"It was really cold and that Astroturf was frozen stiff," Hart said. "The grounds crew put down calcium chloride, which is used to thaw roads, trying to melt the frozen field. That stuff caused a bad reaction on all of us. Les Josephson, who was a running back for the Rams, was actually hospitalized after the game with first-degree burns all over his body.
"We first noticed it when we came in at halftime and sat down on our stools. Everybody started hopping around and saying, 'Damn, my butt's on fire!' Yeah that stuff melted the ice, but it burned us pretty good in the process."

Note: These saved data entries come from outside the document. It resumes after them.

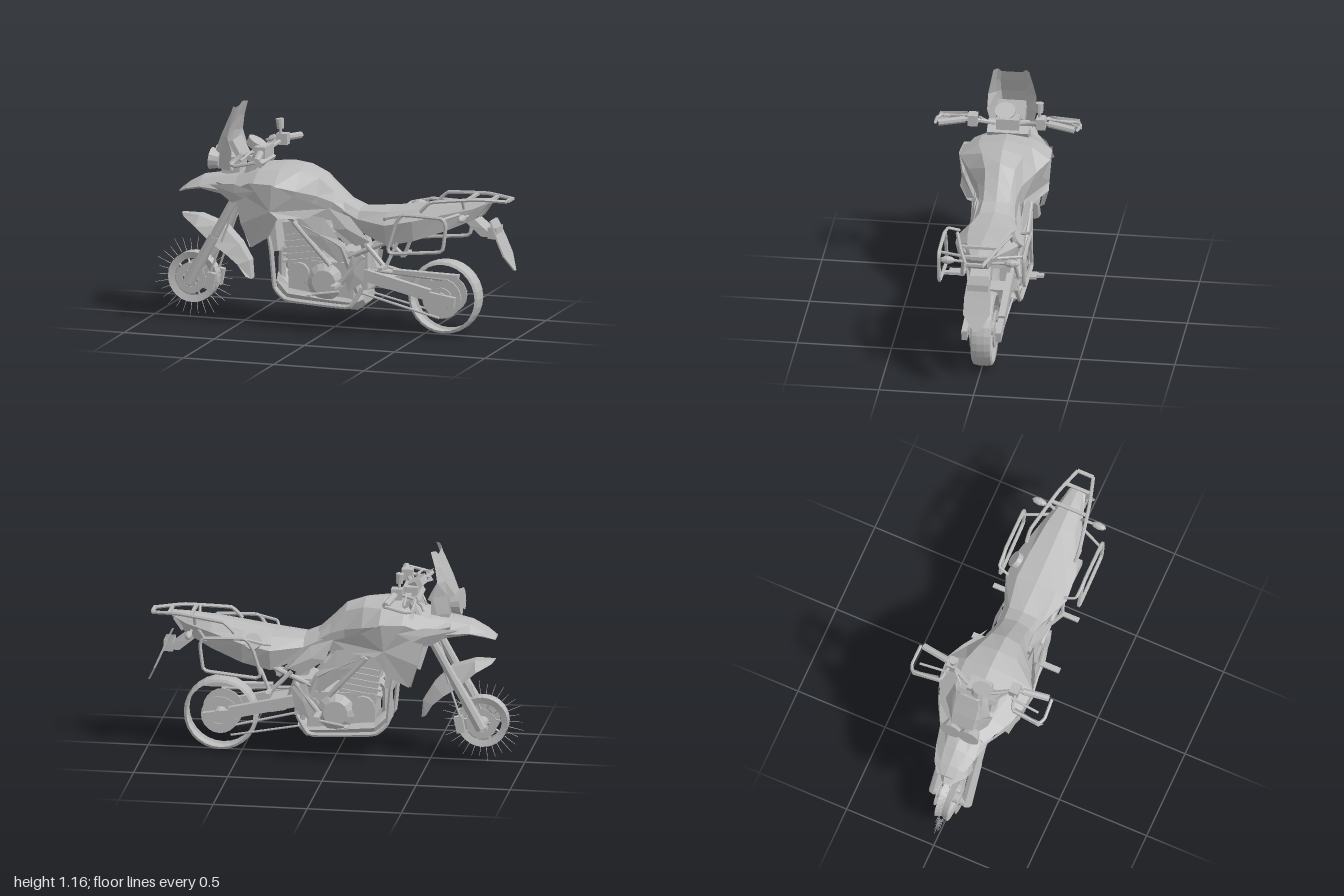
import * as THREE from 'three';

const grey = new THREE.MeshStandardMaterial({ color: 0xbababa, flatShading: true, side: THREE.DoubleSide });
grey.name = 'plain grey';
const V = (p) => new THREE.Vector3(...p);

export function createModel() {
  const root = new THREE.Group();
  root.name = 'motorcycle';

  const add = (name, geo, pos = [0, 0, 0], rot = [0, 0, 0]) => {
    const m = new THREE.Mesh(geo, grey);
    m.name = name;
    m.position.set(...pos);
    m.rotation.set(...rot);
    root.add(m);
    return m;
  };
  const box = (name, size, pos, rotZ = 0) => add(name, new THREE.BoxGeometry(...size), pos, [0, 0, rotZ]);
  // Cylinder lying along z
  const disc = (name, r, depth, pos, sides = 16) =>
    add(name, new THREE.CylinderGeometry(r, r, depth, sides), pos, [Math.PI / 2, 0, 0]);
  // Straight rod between two points, optionally tapered
  const rod = (name, a, b, r, r2 = r, sides = 8) => {
    const d = V(b).sub(V(a));
    const m = add(name, new THREE.CylinderGeometry(r2, r, d.length(), sides));
    m.position.copy(V(a)).addScaledVector(d, 0.5);
    m.quaternion.setFromUnitVectors(new THREE.Vector3(0, 1, 0), d.normalize());
  };
  const bar = (name, pts, r, closed = false) =>
    add(name, new THREE.TubeGeometry(new THREE.CatmullRomCurve3(pts.map(V), closed, 'catmullrom', 0.15), pts.length * 6, r, 6, closed));
  const mirrored = (fn) => [1, -1].forEach(fn);
  const geometryFrom = (pos) => {
    const g = new THREE.BufferGeometry();
    g.setAttribute('position', new THREE.Float32BufferAttribute(pos, 3));
    g.computeVertexNormals();
    return g;
  };
  // Open sheet through rows of points
  const sheet = (name, rows) => {
    const pos = [];
    for (let i = 0; i < rows.length - 1; i++) for (let j = 0; j < rows[i].length - 1; j++) {
      const a = rows[i][j], b = rows[i + 1][j], c = rows[i + 1][j + 1], d = rows[i][j + 1];
      pos.push(...a, ...d, ...b, ...b, ...d, ...c);
    }
    return add(name, geometryFrom(pos));
  };
  // Thin faceted panel: fan about a slightly raised centre
  const panel = (name, pts, s, bulge = 0.015) => {
    const q = pts.map(([x, y, z]) => [x, y, z * s]);
    const c = [0, 1, 2].map((k) => q.reduce((t, p) => t + p[k], 0) / q.length);
    c[2] += s * bulge;
    const pos = [];
    q.forEach((p, i) => {
      const n = q[(i + 1) % q.length];
      pos.push(...c, ...(s > 0 ? n : p), ...(s > 0 ? p : n));
    });
    return add(name, geometryFrom(pos));
  };
  // Symmetric body from rows of [x, top y, shoulder y, w, side y, w, bottom y, w]
  const loft = (name, rows) => {
    const rings = rows.map(([x, t, sy, sw, my, mw, by, bw]) => [
      [x, t, 0], [x, sy, sw], [x, my, mw], [x, by, bw], [x, by, -bw], [x, my, -mw], [x, sy, -sw]]);
    const pos = [], n = 7, last = rings.length - 1;
    for (let i = 0; i < last; i++) for (let j = 0; j < n; j++) {
      const k = (j + 1) % n;
      const a = rings[i][j], d = rings[i][k], b = rings[i + 1][j], c = rings[i + 1][k];
      pos.push(...a, ...d, ...b, ...b, ...d, ...c);
    }
    for (let j = 1; j < n - 1; j++) {
      pos.push(...rings[0][0], ...rings[0][j + 1], ...rings[0][j]);
      pos.push(...rings[last][0], ...rings[last][j], ...rings[last][j + 1]);
    }
    return add(name, geometryFrom(pos));
  };
  const ring = (name, profile, pos, sides = 28) => {
    const g = new THREE.LatheGeometry(profile.map(([r, z]) => new THREE.Vector2(r, z)), sides);
    return add(name, g.rotateX(Math.PI / 2), pos);
  };

  // Bodywork
  loft('tank', [
    [-0.62, 0.80, 0.78, 0.06, 0.76, 0.12, 0.71, 0.07], [-0.5, 0.82, 0.80, 0.11, 0.75, 0.19, 0.66, 0.14],
    [-0.38, 0.865, 0.84, 0.14, 0.78, 0.235, 0.64, 0.19], [-0.26, 0.88, 0.85, 0.14, 0.78, 0.24, 0.62, 0.18],
    [-0.16, 0.875, 0.845, 0.11, 0.75, 0.18, 0.61, 0.14], [-0.06, 0.84, 0.81, 0.08, 0.72, 0.12, 0.60, 0.11],
    [0.02, 0.76, 0.74, 0.07, 0.69, 0.10, 0.59, 0.095], [0.1, 0.685, 0.67, 0.07, 0.64, 0.095, 0.57, 0.08]]);
  loft('seat and tail', [
    [0.05, 0.71, 0.70, 0.07, 0.66, 0.095, 0.60, 0.08], [0.16, 0.665, 0.65, 0.08, 0.61, 0.11, 0.55, 0.1],
    [0.33, 0.675, 0.66, 0.11, 0.60, 0.175, 0.485, 0.14], [0.48, 0.70, 0.685, 0.10, 0.63, 0.165, 0.52, 0.14],
    [0.65, 0.73, 0.715, 0.08, 0.67, 0.115, 0.58, 0.10], [0.79, 0.745, 0.735, 0.05, 0.70, 0.07, 0.64, 0.05],
    [0.87, 0.748, 0.744, 0.03, 0.735, 0.045, 0.725, 0.03]]);
  loft('beak', [
    [-0.85, 0.69, 0.685, 0.025, 0.68, 0.05, 0.675, 0.03], [-0.8, 0.73, 0.72, 0.05, 0.705, 0.085, 0.695, 0.07],
    [-0.72, 0.775, 0.76, 0.06, 0.725, 0.11, 0.71, 0.08], [-0.5, 0.81, 0.80, 0.09, 0.72, 0.16, 0.68, 0.12]]);
  mirrored((s) => {
    panel('side shroud', [[-0.5, 0.74, 0.18], [-0.4, 0.79, 0.235], [-0.27, 0.79, 0.245], [-0.16, 0.73, 0.21], [0.0, 0.66, 0.13],
      [-0.1, 0.61, 0.18], [-0.24, 0.61, 0.235], [-0.3, 0.50, 0.205], [-0.41, 0.43, 0.165], [-0.46, 0.56, 0.19]], s, 0.035);
    panel('shroud inner face', [[-0.5, 0.73, 0.18], [-0.46, 0.56, 0.18], [-0.42, 0.43, 0.16], [-0.34, 0.50, 0.11], [-0.38, 0.7, 0.1]], s, 0);
    panel('side wing', [[-0.66, 0.74, 0.11], [-0.5, 0.77, 0.19], [-0.36, 0.75, 0.25], [-0.44, 0.70, 0.22], [-0.52, 0.66, 0.15]], s);
    panel('side cover', [[0, 0.66, 0.11], [0.12, 0.62, 0.11], [0.24, 0.50, 0.14], [0.16, 0.47, 0.13], [0.04, 0.55, 0.13]], s);
    panel('frame plate', [[-0.18, 0.63, 0.15], [-0.02, 0.61, 0.13], [0.13, 0.42, 0.13], [0.07, 0.37, 0.13], [-0.12, 0.52, 0.15]], s, 0.01);
  });
  sheet('windscreen', [[0.82, -0.66, -0.61, -0.55, 0.05, 0.11], [0.92, -0.64, -0.6, -0.53, 0.06, 0.13],
    [1.0, -0.61, -0.59, -0.555, 0.065, 0.128], [1.08, -0.575, -0.565, -0.54, 0.065, 0.112], [1.14, -0.55, -0.54, -0.515, 0.055, 0.095]]
    .map(([y, xc, xm, xs, zm, zs], i) => {
      const up = i === 4 ? 0.02 : 0;
      return [[xs, y + up, -zs], [xm, y + up, -zm - 0.02], [xc, y, -zm], [xc, y, zm], [xm, y + up, zm + 0.02], [xs, y + up, zs]];
    }));
  mirrored((s) => rod('headlight', [-0.67, 0.87, s * 0.05], [-0.62, 0.865, s * 0.05], 0.06, 0.045, 12));
  box('instrument panel', [0.025, 0.1, 0.15], [-0.53, 0.93, 0], 0.5);
  box('cockpit frame', [0.1, 0.09, 0.12], [-0.56, 0.84, 0]);

  // Front fender with raised crown
  sheet('front fender', [[-0.845, 0.56, -0.83, 0.54, 0.03], [-0.74, 0.555, -0.75, 0.50, 0.08], [-0.61, 0.51, -0.66, 0.42, 0.085],
    [-0.52, 0.42, -0.58, 0.365, 0.08], [-0.465, 0.33, -0.52, 0.31, 0.065], [-0.455, 0.23, -0.48, 0.245, 0.05]]
    .map(([x, y, ex, ey, w]) => [[ex, ey, -w], [x, y, -w * 0.5], [x, y, w * 0.5], [ex, ey, w]]));

  // Front wheel: rim, brake discs, spokes and radial bristles
  const F = [-0.78, 0.22, 0];
  ring('front rim', [[0.1, -0.025], [0.135, -0.035], [0.12, 0], [0.135, 0.035], [0.1, 0.025]], F);
  disc('front hub', 0.03, 0.18, F);
  mirrored((s) => {
    ring('front brake disc', [[0.045, -0.003], [0.082, -0.003], [0.082, 0.003], [0.045, 0.003], [0.045, -0.003]], [F[0], F[1], s * 0.06], 20);
    box('front caliper', [0.045, 0.09, 0.035], [-0.665, 0.215, s * 0.07], -0.2);
  });
  for (let i = 0; i < 30; i++) {
    const a = (i / 30) * Math.PI * 2, c = Math.cos(a), s = Math.sin(a), r = 0.2 + 0.02 * ((i * 7 + 1) % 3) / 2;
    rod('tyre bristle', [F[0] + c * 0.14, F[1] + s * 0.14, 0], [F[0] + c * r, F[1] + s * r, 0], 0.002, 0.001, 4);
    if (i % 3 === 0) rod('front spoke', [F[0] + c * 0.03, F[1] + s * 0.03, 0.02], [F[0] + c * 0.12, F[1] + s * 0.12, 0], 0.006, 0.006, 5);
  }

  // Forks and steering
  mirrored((s) => {
    rod('fork lower', [-0.785, 0.2, s * 0.09], [-0.64, 0.46, s * 0.09], 0.032, 0.027);
    rod('fork upper', [-0.65, 0.44, s * 0.09], [-0.41, 0.88, s * 0.09], 0.024);
    bar('brake hose', [[-0.67, 0.25, s * 0.075], [-0.6, 0.45, s * 0.06], [-0.54, 0.62, s * 0.05], [-0.46, 0.85, s * 0.06], [-0.38, 0.95, s * 0.15]], 0.006);
  });
  box('lower yoke', [0.09, 0.04, 0.24], [-0.52, 0.68, 0], -0.5);
  box('upper yoke', [0.09, 0.03, 0.22], [-0.41, 0.88, 0], -0.5);
  bar('handlebar', [[-0.315, 0.94, -0.36], [-0.345, 0.95, -0.2], [-0.4, 0.91, -0.07], [-0.4, 0.91, 0.07], [-0.345, 0.95, 0.2], [-0.315, 0.94, 0.36]], 0.012);
  box('handlebar clamp', [0.08, 0.06, 0.12], [-0.4, 0.92, 0]);
  rod('round gauge', [-0.44, 0.94, 0.02], [-0.42, 0.975, 0.02], 0.05, 0.055, 12);
  mirrored((s) => {
    rod('grip', [-0.34, 0.95, s * 0.22], [-0.315, 0.935, s * 0.36], 0.019);
    box('switch block', [0.06, 0.06, 0.05], [-0.35, 0.95, s * 0.18]);
    rod('lever', [-0.4, 0.95, s * 0.18], [-0.41, 0.93, s * 0.34], 0.007);
    bar('hand guard bar', [[-0.37, 0.95, s * 0.19], [-0.45, 0.93, s * 0.21], [-0.455, 0.91, s * 0.36], [-0.42, 0.91, s * 0.38], [-0.315, 0.935, s * 0.375]], 0.009);
    panel('hand guard', [[-0.44, 0.95, 0.22], [-0.46, 0.93, 0.37], [-0.44, 0.88, 0.385], [-0.46, 0.865, 0.36], [-0.455, 0.9, 0.21]], s, 0.005);
  });
  rod('fluid reservoir', [-0.36, 1.005, -0.17], [-0.365, 1.058, -0.17], 0.019, 0.022, 10);
  rod('reservoir stem', [-0.36, 0.95, -0.17], [-0.36, 1.005, -0.17], 0.008);

  // Engine
  box('radiator', [0.05, 0.24, 0.26], [-0.31, 0.53, 0], 0.1);
  box('cylinder block', [0.2, 0.26, 0.2], [-0.14, 0.45, 0], 0.15);
  for (let i = 0; i < 5; i++) box('cylinder fin', [0.215, 0.012, 0.22], [-0.15 + i * 0.004, 0.37 + i * 0.035, 0], 0.15);
  box('crankcase', [0.36, 0.2, 0.22], [-0.04, 0.27, 0]);
  box('gearbox', [0.16, 0.2, 0.18], [0.13, 0.33, 0]);
  ring('clutch cover', [[0, -0.145], [0.065, -0.145], [0.1, -0.12], [0.1, 0.12], [0.065, 0.145], [0, 0.145]], [-0.015, 0.265, 0], 14);
  disc('generator cover', 0.06, 0.26, [-0.16, 0.3, 0], 12);
  disc('sprocket cover', 0.05, 0.24, [0.12, 0.29, 0], 10);
  mirrored((s) => bar('exhaust header', [[-0.22, 0.44, s * 0.05], [-0.27, 0.4, s * 0.06], [-0.27, 0.26, s * 0.06], [-0.2, 0.18, s * 0.05]], 0.02));
  loft('skid plate', [
    [-0.29, 0.30, 0.29, 0.08, 0.25, 0.10, 0.20, 0.08], [-0.22, 0.24, 0.23, 0.1, 0.19, 0.13, 0.14, 0.09],
    [0, 0.20, 0.20, 0.1, 0.17, 0.13, 0.12, 0.08], [0.15, 0.19, 0.19, 0.1, 0.16, 0.12, 0.115, 0.07], [0.19, 0.2, 0.2, 0.08, 0.18, 0.1, 0.15, 0.06]]);

  // Frame, foot pegs and racks
  mirrored((s) => {
    bar('cradle tube', [[-0.36, 0.66, s * 0.1], [-0.31, 0.42, s * 0.13], [-0.29, 0.22, s * 0.13], [-0.22, 0.16, s * 0.14], [0.12, 0.14, s * 0.13], [0.19, 0.24, s * 0.12]], 0.013);
    bar('main spar', [[-0.38, 0.68, s * 0.08], [-0.12, 0.56, s * 0.13], [0.08, 0.46, s * 0.12], [0.17, 0.22, s * 0.11]], 0.022);
    rod('frame brace', [-0.18, 0.58, s * 0.15], [0.02, 0.36, s * 0.14], 0.014);
    rod('subframe tube', [0.1, 0.4, s * 0.12], [0.5, 0.58, s * 0.13], 0.014);
    panel('heel guard', [[0.14, 0.42, 0.14], [0.22, 0.4, 0.14], [0.2, 0.28, 0.14], [0.12, 0.22, 0.14], [0.1, 0.3, 0.14]], s, 0.01);
    rod('peg bracket', [0.22, 0.48, s * 0.13], [0.33, 0.37, s * 0.15], 0.013);
    rod('peg brace', [0.4, 0.53, s * 0.13], [0.33, 0.37, s * 0.15], 0.01);
    rod('heel bracket', [0.2, 0.42, s * 0.13], [0.07, 0.26, s * 0.14], 0.014);
    box('rider foot peg', [0.03, 0.015, 0.12], [0.07, 0.265, s * 0.19]);
    box('passenger foot peg', [0.025, 0.015, 0.11], [0.33, 0.38, s * 0.19]);
    rod('foot lever', [0.07, 0.22, s * 0.14], [-0.08, 0.2, s * 0.16], 0.008);
    box('lever pad', [0.02, 0.012, 0.06], [-0.08, 0.2, s * 0.17]);
    bar('side rack', [[0.41, 0.62, s * 0.225], [0.45, 0.675, s * 0.225], [0.67, 0.67, s * 0.225], [0.69, 0.63, s * 0.225],
      [0.675, 0.51, s * 0.225], [0.65, 0.49, s * 0.225], [0.39, 0.465, s * 0.225], [0.37, 0.49, s * 0.225]], 0.01, true);
    bar('rack front stay', [[0.33, 0.63, s * 0.16], [0.35, 0.65, s * 0.22], [0.46, 0.675, s * 0.225]], 0.008);
    rod('rack rear stay', [0.72, 0.67, s * 0.08], [0.66, 0.66, s * 0.22], 0.008);
    bar('tail rack rail', [[0.52, 0.68, s * 0.14], [0.58, 0.735, s * 0.14], [0.82, 0.755, s * 0.09], [0.97, 0.745, s * 0.045]], 0.01);
    rod('rack rail post', [0.74, 0.69, s * 0.07], [0.74, 0.75, s * 0.105], 0.008);
    rod('indicator stalk', [0.76, 0.66, s * 0.05], [0.76, 0.665, s * 0.15], 0.008);
    add('indicator', new THREE.SphereGeometry(0.03, 8, 6), [0.76, 0.665, s * 0.17]).scale.set(0.7, 0.7, 1.4);
  });
  for (const [x, w] of [[0.97, 0.09], [0.88, 0.14], [0.76, 0.2]]) box('tail rack crossbar', [0.018, 0.014, w], [x, 0.748, 0]);
  add('side filler cap', new THREE.CylinderGeometry(0.045, 0.045, 0.03, 14), [0.42, 0.64, -0.155], [-1, 0, 0]);

  // Tail light and plate holder, set slightly to the right like the rear wheel
  const Z = -0.01;
  box('tail light', [0.02, 0.08, 0.08], [0.83, 0.69, Z], -0.6);
  // Closed strip through side-profile points, each with a half-width
  const slab = (name, pts, t) => sheet(name, pts.map(([x, y, w]) =>
    [[x - t, y, Z - w], [x - t, y, Z + w], [x + t, y, Z + w], [x + t, y, Z - w], [x - t, y, Z - w]]));
  slab('plate arm', [[0.74, 0.65, 0.05], [0.8, 0.6, 0.055], [0.86, 0.55, 0.055]], 0.035);
  slab('plate arm end', [[0.885, 0.6, 0.055], [0.885, 0.54, 0.055]], 0.025);
  slab('number plate', [[0.875, 0.635, 0.055], [0.92, 0.53, 0.07], [0.955, 0.45, 0.07], [0.993, 0.37, 0.012]], 0.005);

  // Rear wheel, an open tyre shell around a hub and disc
  const R = [0.61, 0.205, Z];
  ring('rear tyre', [[0.178, -0.055], [0.192, -0.048], [0.197, -0.02], [0.197, 0.02], [0.192, 0.048], [0.178, 0.055]], R);
  disc('rear hub', 0.035, 0.19, R, 12);
  ring('rear brake disc', [[0.05, -0.004], [0.1, -0.004], [0.1, 0.004], [0.05, 0.004], [0.05, -0.004]], [0.61, 0.205, -0.065], 20);
  disc('rear sprocket', 0.108, 0.01, [0.61, 0.205, 0.055], 20);
  disc('sprocket carrier', 0.06, 0.03, [0.61, 0.205, 0.055], 12);
  mirrored((s) => {
    box('swingarm', [0.42, 0.062, 0.035], [0.35, 0.275, s * 0.09], -0.23);
    box('axle block', [0.17, 0.055, 0.03], [0.61, 0.207, s * 0.09], -0.15);
  });
  rod('brake rod', [0.16, 0.18, -0.1], [0.55, 0.1, -0.075], 0.006);
  box('swingarm bridge', [0.08, 0.06, 0.2], [0.3, 0.28, 0], -0.2);
  rod('chain upper', [0.12, 0.34, 0.07], [0.62, 0.31, 0.065], 0.009);
  rod('chain lower', [0.12, 0.22, 0.07], [0.6, 0.1, 0.065], 0.007);
  box('chain guard', [0.36, 0.022, 0.04], [0.53, 0.335, 0.075], -0.02);
  rod('shock absorber', [0.16, 0.5, 0], [0.24, 0.26, 0], 0.035);
  return root;
}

From the musty AFL files: December, 1967 — Dolphins in Houston trying to spoil an Oilers playoff bid, and out of the stands leaps a platinum blonde stripper with a 42-inch chest. An impressive burst, a pure impulse move. Luscious Lola hit the field and made a swipe at the ball then shimmied back to the crowd, but not before laying a fat smooch on Oilers DE Don Floyd. Houston GM Don Klosterman watched the invasion in horror, and he was stern and proper in his comments to the postgame reporters.
"She was ejected from the park," Klosterman announced in full disciplinary mode. Someone asked if she had really been ejected into his office.
"No, she was not ejected into my office. She went out of the stadium — out! We can't allow strippers to be running all over the field."
My No. 1 favorite loony moment happened back in 1987, when I was a collegiate reporter covering the Steelers for The Pitt News. The Steelers were having problems in their post-Bradshaw, post-Steel Curtain era, and they had just dropped a November toughie to the Saints at home, a game in which QB Mark Malone served up three more interceptions and the place booed like hell and it was evident that Malone would not be the answer in the post-Bradshaw era.
Later that week, one fan went insane and gunned his car up one the ramps of old Three Rivers Stadium, right through Gate C and into the building. A mid-morning assault. I still have this old quote from an AP story on the incident.
"He just rode in here in a white station wagon and took half the wall off my office, a concrete brick wall," said Ted Winters, the stadium's commissary manager. "Then he ran into a couple of our four-wheel-drive trucks with 70 to 80 gallons of nacho cheese."
The guy's name was Morelli, and his white clown car was now soaked in orange, and witnesses say he hit the gas and took off up the stadium walkways in a race toward the top, 40 or 50 mph. Then came the stiff wire gate on Level 3 — smash. So our man continued the adventure on foot, back down to the field level, where authorities found him booting imaginary field goals at the 50-yard line. Some were on target, a few sliced right. Handcuffs, Miranda reading, etc.
"Why'd you do it, son?" the lawmen asked.
"Malone," he said. "I just can't take any more skipped passes. Mark Malone made me do it."
Here's to the loonies.